The latest Hometrack UK Cities House Price Index reveals that Glasgow is the city where house prices are rising fastest, increasing by 7.9% over the past 12 months. Housing market activity in Scotland’s two largest cities has picked up markedly over 2017 with Glasgow closely followed by Edinburgh where annual house price inflation is running at 7.6% (see Figure 1). However, Aberdeen continues to register price falls due to the impact of the fall in the oil price with average values down 3.7% over the last 12 months.
The annual headline rate of growth for the Hometrack UK Cities House Price Index reached 6.3% in November up from 4.9% a year ago. This overall rate of house price inflation has defied conservative growth forecasts by many market commentators at the start of the year and accelerated over the last six months driven by strong demand for housing in regional cities outside London and southern England. As we move into 2018, Hometrack expects overall UK city house price growth of 5% over the course of the next 12 months.
The highest annual growth rates are being registered in cities where house prices are at or below their 2007 levels in nominal terms. The current group of high growth cities includes Leicester (7.5%), Birmingham (7.3%), Manchester (6.6%) and Nottingham (6.4%). These cities have registered a weaker recovery in prices since 2009 and have more attractive housing affordability than the likes of London, Cambridge and Oxford where unaffordability is at a record high.
Meanwhile London is facing a drawn-out period during which there will be a slow re-alignment of house prices and earnings. We expect London house price inflation to end 2018 around 1% which means prices falling in real terms alongside a further decline in sales volumes.
Richard Donnell, Research and Insight Director at Hometrack, says:
“Over the last 12 months there has been a dramatic south to north shift in the momentum of house price growth which has culminated in Glasgow registering the fastest rate of house price inflation in the UK. In Glasgow, Edinburgh and many other large regional cities affordability is less of a barrier than in London and the south east, particularly for first time buyers, and with mortgage rates remaining low this is helping to stimulate demand and increase activity in these markets.”
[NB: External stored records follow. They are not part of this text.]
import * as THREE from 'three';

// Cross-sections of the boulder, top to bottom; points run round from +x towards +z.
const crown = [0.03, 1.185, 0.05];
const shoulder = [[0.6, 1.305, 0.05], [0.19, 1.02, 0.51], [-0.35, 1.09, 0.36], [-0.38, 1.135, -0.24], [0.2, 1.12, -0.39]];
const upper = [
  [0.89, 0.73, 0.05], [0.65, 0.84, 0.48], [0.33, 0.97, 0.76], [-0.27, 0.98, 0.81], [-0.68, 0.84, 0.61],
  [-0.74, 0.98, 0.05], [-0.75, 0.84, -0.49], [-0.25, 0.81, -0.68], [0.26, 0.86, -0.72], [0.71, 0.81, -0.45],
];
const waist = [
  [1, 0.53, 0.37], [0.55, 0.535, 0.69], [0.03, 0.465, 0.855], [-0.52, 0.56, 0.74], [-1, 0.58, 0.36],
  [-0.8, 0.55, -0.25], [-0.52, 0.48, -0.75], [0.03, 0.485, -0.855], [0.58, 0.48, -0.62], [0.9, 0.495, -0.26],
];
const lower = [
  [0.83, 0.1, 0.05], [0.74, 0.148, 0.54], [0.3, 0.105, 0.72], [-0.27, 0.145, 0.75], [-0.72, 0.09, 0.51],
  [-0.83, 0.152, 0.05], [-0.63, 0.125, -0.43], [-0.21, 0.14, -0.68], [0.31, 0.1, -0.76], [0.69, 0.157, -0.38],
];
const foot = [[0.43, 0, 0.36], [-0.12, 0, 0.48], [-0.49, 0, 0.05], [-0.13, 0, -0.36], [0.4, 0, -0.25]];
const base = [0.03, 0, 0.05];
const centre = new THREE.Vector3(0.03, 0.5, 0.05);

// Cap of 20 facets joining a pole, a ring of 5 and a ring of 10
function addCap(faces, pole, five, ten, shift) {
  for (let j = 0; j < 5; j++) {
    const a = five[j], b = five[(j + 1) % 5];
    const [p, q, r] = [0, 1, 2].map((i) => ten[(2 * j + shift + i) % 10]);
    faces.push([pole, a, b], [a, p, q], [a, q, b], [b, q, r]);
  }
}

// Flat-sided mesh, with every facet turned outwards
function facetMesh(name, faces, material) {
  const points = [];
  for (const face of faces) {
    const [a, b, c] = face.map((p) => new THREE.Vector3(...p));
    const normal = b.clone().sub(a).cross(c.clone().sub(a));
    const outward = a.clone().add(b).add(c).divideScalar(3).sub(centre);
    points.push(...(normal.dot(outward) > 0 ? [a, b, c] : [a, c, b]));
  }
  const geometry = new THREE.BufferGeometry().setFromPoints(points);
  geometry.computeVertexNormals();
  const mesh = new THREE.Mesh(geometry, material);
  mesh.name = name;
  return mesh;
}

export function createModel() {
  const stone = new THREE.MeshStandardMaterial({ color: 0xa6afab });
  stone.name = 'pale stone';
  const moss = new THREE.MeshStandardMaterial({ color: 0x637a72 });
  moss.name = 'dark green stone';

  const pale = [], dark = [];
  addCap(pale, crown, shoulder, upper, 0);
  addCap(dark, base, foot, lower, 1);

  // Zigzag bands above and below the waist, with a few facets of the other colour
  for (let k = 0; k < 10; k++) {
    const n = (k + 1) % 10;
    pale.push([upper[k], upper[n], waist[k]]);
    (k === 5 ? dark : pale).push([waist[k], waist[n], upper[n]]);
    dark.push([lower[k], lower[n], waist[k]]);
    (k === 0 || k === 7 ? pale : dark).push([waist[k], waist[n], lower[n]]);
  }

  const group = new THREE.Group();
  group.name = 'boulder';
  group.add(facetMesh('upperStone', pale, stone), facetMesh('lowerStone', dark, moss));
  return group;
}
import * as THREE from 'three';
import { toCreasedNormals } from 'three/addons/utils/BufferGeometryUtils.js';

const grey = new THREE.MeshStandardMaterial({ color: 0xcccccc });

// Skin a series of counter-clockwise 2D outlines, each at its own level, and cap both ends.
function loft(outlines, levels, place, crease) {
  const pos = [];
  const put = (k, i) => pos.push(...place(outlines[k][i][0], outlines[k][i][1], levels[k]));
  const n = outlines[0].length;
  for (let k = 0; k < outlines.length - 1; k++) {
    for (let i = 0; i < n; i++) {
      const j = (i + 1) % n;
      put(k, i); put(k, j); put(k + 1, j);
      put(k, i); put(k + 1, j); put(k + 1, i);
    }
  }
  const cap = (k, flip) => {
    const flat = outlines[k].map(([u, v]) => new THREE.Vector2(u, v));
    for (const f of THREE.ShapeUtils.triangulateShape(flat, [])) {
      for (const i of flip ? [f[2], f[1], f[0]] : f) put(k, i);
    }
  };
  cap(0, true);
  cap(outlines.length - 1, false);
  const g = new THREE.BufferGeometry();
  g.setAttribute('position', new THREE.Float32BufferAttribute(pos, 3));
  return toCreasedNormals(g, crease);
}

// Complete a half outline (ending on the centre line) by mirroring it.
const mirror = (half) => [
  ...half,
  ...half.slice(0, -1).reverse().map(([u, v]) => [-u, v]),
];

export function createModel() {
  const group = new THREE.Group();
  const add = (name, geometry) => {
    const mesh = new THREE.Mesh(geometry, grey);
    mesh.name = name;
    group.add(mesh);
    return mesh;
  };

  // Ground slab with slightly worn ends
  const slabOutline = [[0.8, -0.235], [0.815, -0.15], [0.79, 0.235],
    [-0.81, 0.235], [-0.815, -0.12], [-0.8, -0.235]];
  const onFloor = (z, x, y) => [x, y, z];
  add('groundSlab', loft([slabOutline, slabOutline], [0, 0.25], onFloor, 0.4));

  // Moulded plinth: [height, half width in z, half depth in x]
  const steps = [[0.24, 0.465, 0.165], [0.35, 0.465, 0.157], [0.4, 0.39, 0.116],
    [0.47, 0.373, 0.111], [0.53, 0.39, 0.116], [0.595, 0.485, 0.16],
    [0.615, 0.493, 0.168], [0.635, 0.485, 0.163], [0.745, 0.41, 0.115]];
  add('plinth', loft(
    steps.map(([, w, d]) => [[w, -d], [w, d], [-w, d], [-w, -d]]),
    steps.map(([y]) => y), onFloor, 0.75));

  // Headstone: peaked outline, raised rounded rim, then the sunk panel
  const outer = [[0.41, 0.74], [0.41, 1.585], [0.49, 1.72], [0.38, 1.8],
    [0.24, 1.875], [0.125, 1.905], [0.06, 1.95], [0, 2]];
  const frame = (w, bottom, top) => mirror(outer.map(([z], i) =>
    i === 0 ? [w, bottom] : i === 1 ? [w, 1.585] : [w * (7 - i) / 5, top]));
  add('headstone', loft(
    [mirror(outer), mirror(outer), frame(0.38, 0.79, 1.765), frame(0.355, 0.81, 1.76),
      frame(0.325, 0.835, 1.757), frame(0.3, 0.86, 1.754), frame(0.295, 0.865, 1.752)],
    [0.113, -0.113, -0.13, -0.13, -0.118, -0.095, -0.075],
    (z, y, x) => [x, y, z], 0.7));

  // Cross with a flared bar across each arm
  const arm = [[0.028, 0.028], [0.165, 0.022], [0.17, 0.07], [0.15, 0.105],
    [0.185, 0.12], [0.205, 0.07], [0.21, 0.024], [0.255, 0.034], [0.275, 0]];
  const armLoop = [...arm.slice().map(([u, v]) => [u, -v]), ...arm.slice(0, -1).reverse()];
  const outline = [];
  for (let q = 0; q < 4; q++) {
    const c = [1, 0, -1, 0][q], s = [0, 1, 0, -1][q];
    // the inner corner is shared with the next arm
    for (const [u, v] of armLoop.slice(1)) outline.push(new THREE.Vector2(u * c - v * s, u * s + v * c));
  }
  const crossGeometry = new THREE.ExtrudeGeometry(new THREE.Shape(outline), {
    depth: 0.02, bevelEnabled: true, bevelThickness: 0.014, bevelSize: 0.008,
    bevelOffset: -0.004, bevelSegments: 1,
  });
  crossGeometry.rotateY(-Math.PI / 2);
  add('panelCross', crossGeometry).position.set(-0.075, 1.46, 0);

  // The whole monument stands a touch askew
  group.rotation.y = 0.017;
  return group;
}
“As we move into 2018 increases in regional city house prices is likely to offset very low nominal growth in London. There is 20-25% of additional upside in house prices in regional cities with a simple adjustment on affordability metrics. Add to this the impact of lower mortgage rates and the clouds of uncertainty around Brexit seeming set to lift in 2018 and we expect regional cities to continue above average house price growth next year and overall city house price growth to hit 5%.”
Figure 1: City level summary, November 2017
|City||Average price||%yoy Nov-16||%yoy
|20 city index||£255,100||4.9%||6.3%|